[Related: Many popular carbon offsets don’t actually counteract emissions, study says.]
Carbon offsets are tradable “rights” or certificates that allow the buyer to compensate for 1 ton of carbon dioxide or the equivalent in greenhouse gasses. These offsets are usually in the form of an investment in emissions-reducing environmental projects in other parts of the world.
An investigation by The Guardian and Germany’s Die Zeit, and the nonprofit journalism outfit, SourceMaterial earlier this year found that the world’s leading provider of these offsets, Verra, may be making the climate worse. Verra is often used by major corporations like Shell and Disney, but over 90 percent of Verra’s most popular rainforest offset credits were discovered to be “phantom credits” that do not result in “genuine carbon reductions.”
Carbon offsets are considered worthless or having low environmental integrity if the project is linked to a plantation, forest, or green energy project. This includes hydroelectric dams that don’t lead to any additional reductions in greenhouse gasses, or exaggerates the benefits and minimizes risks of emitting emissions, among some other factors.
Chevron often purchased offsets that focused on large dams, plantations, or forests, according to the report. It found that many of these “worthless” offsets are also linked to some alleged social and environmental harms. These harms are primarily in communities in the global south, which happen to face the most harm by the climate crisis that Big Oil helped create.
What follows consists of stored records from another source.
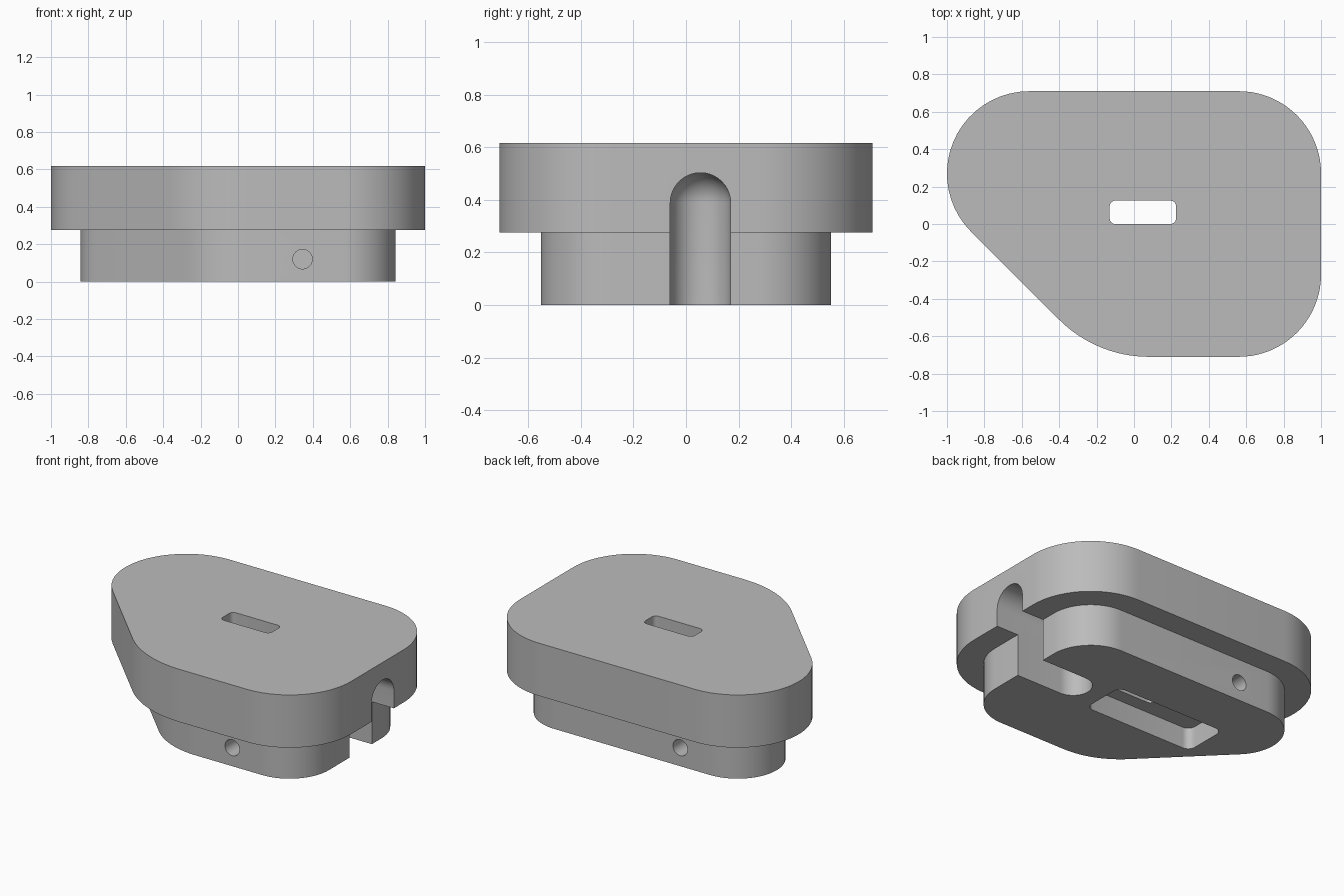
import bpy, bmesh, math
from mathutils import Vector

cube = bpy.data.objects.get("Cube")
if cube:
    bpy.data.objects.remove(cube, do_unlink=True)

grey = bpy.data.materials.new("plain grey")
grey.use_nodes = True
colour = (0.5, 0.5, 0.5, 1)
grey.diffuse_color = colour
grey.node_tree.nodes["Principled BSDF"].inputs["Base Color"].default_value = colour


def add_object(name, bm):
    bmesh.ops.recalc_face_normals(bm, faces=bm.faces)
    mesh = bpy.data.meshes.new(name)
    bm.to_mesh(mesh)
    bm.free()
    obj = bpy.data.objects.new(name, mesh)
    mesh.materials.append(grey)
    bpy.context.collection.objects.link(obj)
    return obj


def prism(name, corners, z0, z1, inset=0.0, steps=20):
    """Extrude an outline of arcs (x, y, radius, start, end) joined by lines."""
    bm = bmesh.new()
    verts = []
    for x, y, r, a0, a1 in corners:
        for i in range(steps + 1):
            a = math.radians(a0 + (a1 - a0) * i / steps)
            verts.append(bm.verts.new((x + (r - inset) * math.cos(a),
                                       y + (r - inset) * math.sin(a), z0)))
    face = bm.faces.new(verts)
    ext = bmesh.ops.extrude_face_region(bm, geom=[face])
    top = [v for v in ext["geom"] if isinstance(v, bmesh.types.BMVert)]
    bmesh.ops.translate(bm, verts=top, vec=(0, 0, z1 - z0))
    return add_object(name, bm)


def rounded_box(name, x0, x1, y0, y1, r, z0, z1):
    corners = [(x1 - r, y1 - r, r, 0, 90), (x0 + r, y1 - r, r, 90, 180),
               (x0 + r, y0 + r, r, 180, 270), (x1 - r, y0 + r, r, 270, 360)]
    return prism(name, corners, z0, z1, steps=8)


def combine(target, other, operation):
    mod = target.modifiers.new(operation, 'BOOLEAN')
    mod.operation = operation
    mod.solver = 'EXACT'
    mod.object = other
    bpy.context.view_layer.objects.active = target
    bpy.ops.object.modifier_apply(modifier=mod.name)
    bpy.data.objects.remove(other, do_unlink=True)


# Shared outline: rounded rectangle with one corner cut on the diagonal
outline = [(0.56, 0.27, 0.44, 0, 90), (-0.56, 0.27, 0.44, 90, 225),
           (0.08, -0.03, 0.68, 225, 270), (0.56, -0.27, 0.44, 270, 360)]

# Wide upper slab on a narrower base
body = prism("body", outline, 0.275, 0.617)
combine(body, prism("base", outline, 0, 0.35, inset=0.158), 'UNION')

# Through slot and the wider pocket beneath it
combine(body, rounded_box("slot", -0.13, 0.225, 0, 0.125, 0.03, -0.1, 0.8), 'DIFFERENCE')
combine(body, rounded_box("pocket", -0.5, 0.29, -0.09, 0.21, 0.05, -0.1, 0.14), 'DIFFERENCE')

# Side channel: hull of two domed posts, open at the bottom and outer side
bm = bmesh.new()
for x in (0.515, 1.4):
    dome = bmesh.ops.create_uvsphere(bm, u_segments=40, v_segments=20, radius=0.115)["verts"]
    for v in dome:
        if v.co.z < -0.001:
            v.co.z = -0.6
            v.co.xy = v.co.xy.normalized() * 0.115
        v.co += Vector((x, 0.055, 0.388))
bmesh.ops.remove_doubles(bm, verts=bm.verts, dist=0.0005)
bmesh.ops.delete(bm, geom=bm.faces[:] + bm.edges[:], context='EDGES_FACES')
hull = bmesh.ops.convex_hull(bm, input=bm.verts)
bmesh.ops.delete(bm, geom=[v for v in bm.verts if not v.link_faces], context='VERTS')
bmesh.ops.dissolve_limit(bm, angle_limit=0.001, verts=bm.verts, edges=bm.edges)
combine(body, add_object("channel", bm), 'DIFFERENCE')

# Blind screw holes, front and back, mirrored about the centre
for side in (1, -1):
    bm = bmesh.new()
    bmesh.ops.create_cone(bm, cap_ends=True, segments=32, radius1=0.052,
                          radius2=0.052, depth=0.4)
    for v in bm.verts:
        v.co = Vector((v.co.x + 0.345 * side, v.co.z - 0.55 * side, v.co.y + 0.12))
    combine(body, add_object("screw_hole", bm), 'DIFFERENCE')

bpy.ops.object.select_all(action='DESELECT')
body.select_set(True)
bpy.context.view_layer.objects.active = body
bpy.ops.object.shade_smooth_by_angle(angle=math.radians(30))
“Chevron’s junk climate action agenda is destructive and reckless, especially in light of climate science underscoring the only viable way forward is an equitable and urgent fossil fuel phase-out,” Rachel Rose Jackson from Corporate Accountability told The Guardian.
Chevron is the second-largest fossil fuel company in the United States and its vast operations stretch north to Canada and the United Kingdom and south towards Brazil, Nigeria, and Australia. It reported over $35 billion in profits in 2022 and its projected emissions between 2022 and 2025 are equal to those from 364 coal-fired power plants per year. This is more than the total emissions of 10 European countries combined for a similar three-year period, according to the report.
[Related: BP made $28 billion last year, and now it’s backtracking on its climate goals.]
Chevron “aspires” to achieve net zero upstream emissions by 2050, largely relying on carbon offset schemes and carbon capture and storage to do this. Carbon offsets rely on environmental projects to cancel out a company’s greenhouse gas emissions.
The new report further argues that the widespread use of these worthless offsets undermines the company’s net zero aspiration. Their net-zero aspirations only apply to less than 10 percent of the company’s carbon footprint–the upstream emissions that are produced from the production and transport of gas and oil. It excludes the downstream or end use emissions that are due to burning fossil fuels.
“Any climate plan that is premised on offsets, CCS, and excludes scope 3 [downstream] emissions is bound to fail,” Steven Feit, fossil economy legal and research manager at the Center for International Environmental Law, told The Guardian. “It’s clear from this report and other research that net zero as a framework opens the door for claims of climate action while continuing with business as usual, and not moving towards a low-carbon Paris [agreement]-aligned 1.5-degree [2.7 degree] future.”
Bill Turenne, an external affairs coordinator from Chevron, added via email that Chevron believes the report is “biased against our industry and paints an incomplete picture of Chevron’s efforts to advance a lower carbon future.” The offsets reviewed in the Corporate Accountability report are “compliance-grade offsets accepted by governments in the regions where we operate,” Turenne said.